- Data for the task
....
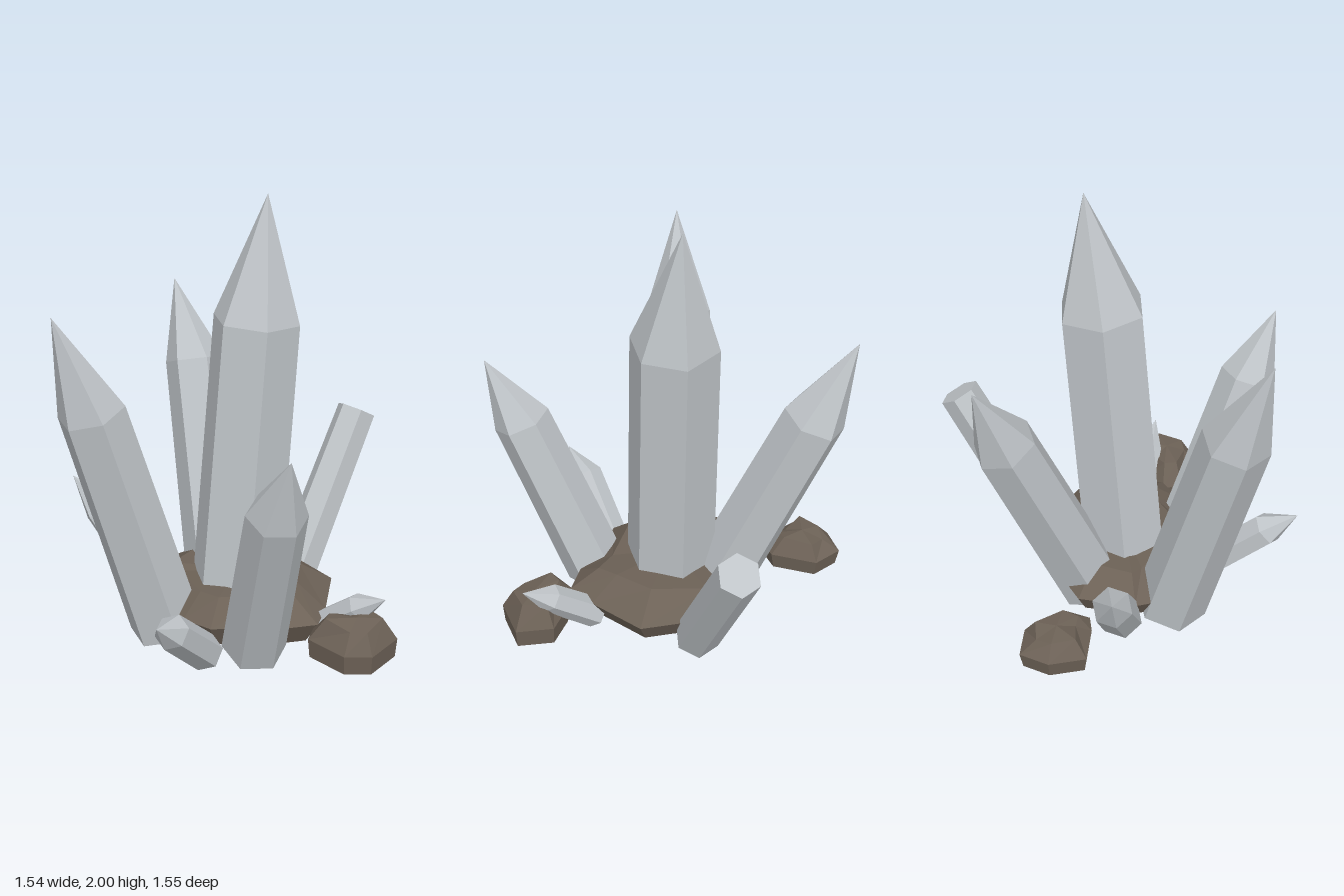
import * as THREE from 'three';

const crystalMat = new THREE.MeshStandardMaterial({ color: 0xbfc4c8, flatShading: true });
crystalMat.name = 'pale grey crystal';
const rockMat = new THREE.MeshStandardMaterial({ color: 0x6c6156, flatShading: true });
rockMat.name = 'brown rock';

const V = (p) => new THREE.Vector3(...p);

// Closed faceted solid through a stack of rings, fanned to a bottom and a top point
function loft(name, rings, bottom, top, material) {
  const pos = [];
  const tri = (...pts) => pts.forEach((p) => pos.push(p.x, p.y, p.z));
  const n = rings[0].length;
  const last = rings[rings.length - 1];
  for (let i = 0; i < n; i++) {
    const j = (i + 1) % n;
    tri(bottom, rings[0][i], rings[0][j]);
    for (let k = 0; k + 1 < rings.length; k++) {
      const lo = rings[k], hi = rings[k + 1];
      tri(lo[i], hi[i], lo[j]);
      tri(lo[j], hi[i], hi[j]);
    }
    tri(top, last[j], last[i]);
  }
  const geo = new THREE.BufferGeometry();
  geo.setAttribute('position', new THREE.Float32BufferAttribute(pos, 3));
  geo.computeVertexNormals();
  const mesh = new THREE.Mesh(geo, material);
  mesh.name = name;
  return mesh;
}

// Hexagonal prism leaning from base to shoulder, ending in a point
function crystal({ name, base, shoulder, tip, r0, r1, turn = 0 }) {
  const a = V(base), b = V(shoulder);
  const axis = b.clone().sub(a).normalize();
  const u = new THREE.Vector3(1, 0, 0).addScaledVector(axis, -axis.x).normalize();
  const w = u.clone().cross(axis);
  const ring = (c, r) => Array.from({ length: 6 }, (_, i) => {
    const t = THREE.MathUtils.degToRad(turn + i * 60);
    return c.clone().addScaledVector(u, r * Math.cos(t)).addScaledVector(w, r * Math.sin(t));
  });
  return loft(name, [ring(a, r0), ring(b, r1)], a, tip ? V(tip) : b, crystalMat);
}

// Flat-bottomed boulder: plan outline scaled at several heights, with uneven upper corners
function rock({ name, centre, outline, levels, top }) {
  const [cx, cz] = centre;
  const rings = levels.map(([y, s, rough]) => outline.map(([x, z], i) => {
    const k = s * (1 + rough * Math.sin(i * 2.3));
    return new THREE.Vector3(cx + (x - cx) * k, y + 0.15 * rough * Math.cos(i * 1.9), cz + (z - cz) * k);
  }));
  return loft(name, rings, new THREE.Vector3(cx, levels[0][0], cz), new THREE.Vector3(cx, top, cz), rockMat);
}

const crystals = [
  { name: 'mainCrystal', base: [0.02, 0.06, -0.02], shoulder: [0.11, 1.46, -0.1], tip: [0.15, 2, -0.16], r0: 0.21, r1: 0.195, turn: 12 },
  { name: 'frontRightTallCrystal', base: [-0.28, 0.05, 0.12], shoulder: [-0.55, 1.17, 0.3], tip: [-0.68, 1.61, 0.39], r0: 0.17, r1: 0.15 },
  { name: 'backTallCrystal', base: [-0.06, 0.06, -0.21], shoulder: [-0.22, 1.08, -0.6], tip: [-0.33, 1.44, -0.73], r0: 0.16, r1: 0.14 },
  { name: 'frontCrystal', base: [0.14, 0.08, 0.32], shoulder: [0.25, 0.89, 0.63], tip: [0.31, 1.19, 0.77], r0: 0.145, r1: 0.13, turn: -10 },
  { name: 'bluntCrystal', base: [0.28, 0.07, -0.33], shoulder: [0.56, 0.81, -0.69], r0: 0.105, r1: 0.095, turn: 15 },
  { name: 'smallRightCrystal', base: [-0.36, 0.09, -0.14], shoulder: [-0.63, 0.44, -0.245], tip: [-0.77, 0.59, -0.28], r0: 0.1, r1: 0.09, turn: 10 },
  { name: 'smallFrontCrystal', base: [-0.07, 0.07, 0.38], shoulder: [-0.185, 0.31, 0.61], tip: [-0.23, 0.4, 0.74], r0: 0.085, r1: 0.08, turn: -10 },
  { name: 'smallLeftCrystal', base: [0.41, 0.08, 0.14], shoulder: [0.6, 0.26, 0.25], tip: [0.71, 0.34, 0.315], r0: 0.07, r1: 0.065, turn: 20 },
];

const rocks = [
  {
    name: 'baseRock', centre: [0.04, -0.03], top: 0.27,
    outline: [[0.45, 0.13], [0.42, 0.27], [0.29, 0.31], [-0.05, 0.35], [-0.18, 0.28], [-0.39, 0], [-0.39, -0.08],
      [-0.28, -0.32], [0.04, -0.41], [0.21, -0.42], [0.47, -0.15]],
    levels: [[0.06, 0.86, 0], [0.17, 1, 0], [0.26, 0.68, 0.07]],
  },
  {
    name: 'backRock', centre: [-0.47, -0.46], top: 0.225,
    outline: [[-0.32, -0.38], [-0.38, -0.29], [-0.46, -0.3], [-0.62, -0.36], [-0.61, -0.53], [-0.52, -0.64], [-0.38, -0.59]],
    levels: [[0.06, 0.92, 0], [0.14, 1, 0], [0.205, 0.6, 0.1]],
  },
  {
    name: 'frontRock', centre: [0.59, 0.34], top: 0.26,
    outline: [[0.77, 0.32], [0.66, 0.48], [0.54, 0.49], [0.38, 0.36], [0.4, 0.27], [0.51, 0.22], [0.66, 0.19]],
    levels: [[0.06, 0.96, 0], [0.15, 1, 0], [0.245, 0.62, 0.08]],
  },
];

export function createModel() {
  const model = new THREE.Group();
  model.name = 'crystalCluster';
  crystals.forEach((c) => model.add(crystal(c)));
  rocks.forEach((r) => model.add(rock(r)));
  return model;
}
....
- Exercise description
Set the pictures aside and reproduce the data above exactly.

- Task solution
import * as THREE from 'three';

const crystalMat = new THREE.MeshStandardMaterial({ color: 0xbfc4c8, flatShading: true });
crystalMat.name = 'pale grey crystal';
const rockMat = new THREE.MeshStandardMaterial({ color: 0x6c6156, flatShading: true });
rockMat.name = 'brown rock';

const V = (p) => new THREE.Vector3(...p);

// Closed faceted solid through a stack of rings, fanned to a bottom and a top point
function loft(name, rings, bottom, top, material) {
  const pos = [];
  const tri = (...pts) => pts.forEach((p) => pos.push(p.x, p.y, p.z));
  const n = rings[0].length;
  const last = rings[rings.length - 1];
  for (let i = 0; i < n; i++) {
    const j = (i + 1) % n;
    tri(bottom, rings[0][i], rings[0][j]);
    for (let k = 0; k + 1 < rings.length; k++) {
      const lo = rings[k], hi = rings[k + 1];
      tri(lo[i], hi[i], lo[j]);
      tri(lo[j], hi[i], hi[j]);
    }
    tri(top, last[j], last[i]);
  }
  const geo = new THREE.BufferGeometry();
  geo.setAttribute('position', new THREE.Float32BufferAttribute(pos, 3));
  geo.computeVertexNormals();
  const mesh = new THREE.Mesh(geo, material);
  mesh.name = name;
  return mesh;
}

// Hexagonal prism leaning from base to shoulder, ending in a point
function crystal({ name, base, shoulder, tip, r0, r1, turn = 0 }) {
  const a = V(base), b = V(shoulder);
  const axis = b.clone().sub(a).normalize();
  const u = new THREE.Vector3(1, 0, 0).addScaledVector(axis, -axis.x).normalize();
  const w = u.clone().cross(axis);
  const ring = (c, r) => Array.from({ length: 6 }, (_, i) => {
    const t = THREE.MathUtils.degToRad(turn + i * 60);
    return c.clone().addScaledVector(u, r * Math.cos(t)).addScaledVector(w, r * Math.sin(t));
  });
  return loft(name, [ring(a, r0), ring(b, r1)], a, tip ? V(tip) : b, crystalMat);
}

// Flat-bottomed boulder: plan outline scaled at several heights, with uneven upper corners
function rock({ name, centre, outline, levels, top }) {
  const [cx, cz] = centre;
  const rings = levels.map(([y, s, rough]) => outline.map(([x, z], i) => {
    const k = s * (1 + rough * Math.sin(i * 2.3));
    return new THREE.Vector3(cx + (x - cx) * k, y + 0.15 * rough * Math.cos(i * 1.9), cz + (z - cz) * k);
  }));
  return loft(name, rings, new THREE.Vector3(cx, levels[0][0], cz), new THREE.Vector3(cx, top, cz), rockMat);
}

const crystals = [
  { name: 'mainCrystal', base: [0.02, 0.06, -0.02], shoulder: [0.11, 1.46, -0.1], tip: [0.15, 2, -0.16], r0: 0.21, r1: 0.195, turn: 12 },
  { name: 'frontRightTallCrystal', base: [-0.28, 0.05, 0.12], shoulder: [-0.55, 1.17, 0.3], tip: [-0.68, 1.61, 0.39], r0: 0.17, r1: 0.15 },
  { name: 'backTallCrystal', base: [-0.06, 0.06, -0.21], shoulder: [-0.22, 1.08, -0.6], tip: [-0.33, 1.44, -0.73], r0: 0.16, r1: 0.14 },
  { name: 'frontCrystal', base: [0.14, 0.08, 0.32], shoulder: [0.25, 0.89, 0.63], tip: [0.31, 1.19, 0.77], r0: 0.145, r1: 0.13, turn: -10 },
  { name: 'bluntCrystal', base: [0.28, 0.07, -0.33], shoulder: [0.56, 0.81, -0.69], r0: 0.105, r1: 0.095, turn: 15 },
  { name: 'smallRightCrystal', base: [-0.36, 0.09, -0.14], shoulder: [-0.63, 0.44, -0.245], tip: [-0.77, 0.59, -0.28], r0: 0.1, r1: 0.09, turn: 10 },
  { name: 'smallFrontCrystal', base: [-0.07, 0.07, 0.38], shoulder: [-0.185, 0.31, 0.61], tip: [-0.23, 0.4, 0.74], r0: 0.085, r1: 0.08, turn: -10 },
  { name: 'smallLeftCrystal', base: [0.41, 0.08, 0.14], shoulder: [0.6, 0.26, 0.25], tip: [0.71, 0.34, 0.315], r0: 0.07, r1: 0.065, turn: 20 },
];

const rocks = [
  {
    name: 'baseRock', centre: [0.04, -0.03], top: 0.27,
    outline: [[0.45, 0.13], [0.42, 0.27], [0.29, 0.31], [-0.05, 0.35], [-0.18, 0.28], [-0.39, 0], [-0.39, -0.08],
      [-0.28, -0.32], [0.04, -0.41], [0.21, -0.42], [0.47, -0.15]],
    levels: [[0.06, 0.86, 0], [0.17, 1, 0], [0.26, 0.68, 0.07]],
  },
  {
    name: 'backRock', centre: [-0.47, -0.46], top: 0.225,
    outline: [[-0.32, -0.38], [-0.38, -0.29], [-0.46, -0.3], [-0.62, -0.36], [-0.61, -0.53], [-0.52, -0.64], [-0.38, -0.59]],
    levels: [[0.06, 0.92, 0], [0.14, 1, 0], [0.205, 0.6, 0.1]],
  },
  {
    name: 'frontRock', centre: [0.59, 0.34], top: 0.26,
    outline: [[0.77, 0.32], [0.66, 0.48], [0.54, 0.49], [0.38, 0.36], [0.4, 0.27], [0.51, 0.22], [0.66, 0.19]],
    levels: [[0.06, 0.96, 0], [0.15, 1, 0], [0.245, 0.62, 0.08]],
  },
];

export function createModel() {
  const model = new THREE.Group();
  model.name = 'crystalCluster';
  crystals.forEach((c) => model.add(crystal(c)));
  rocks.forEach((r) => model.add(rock(r)));
  return model;
}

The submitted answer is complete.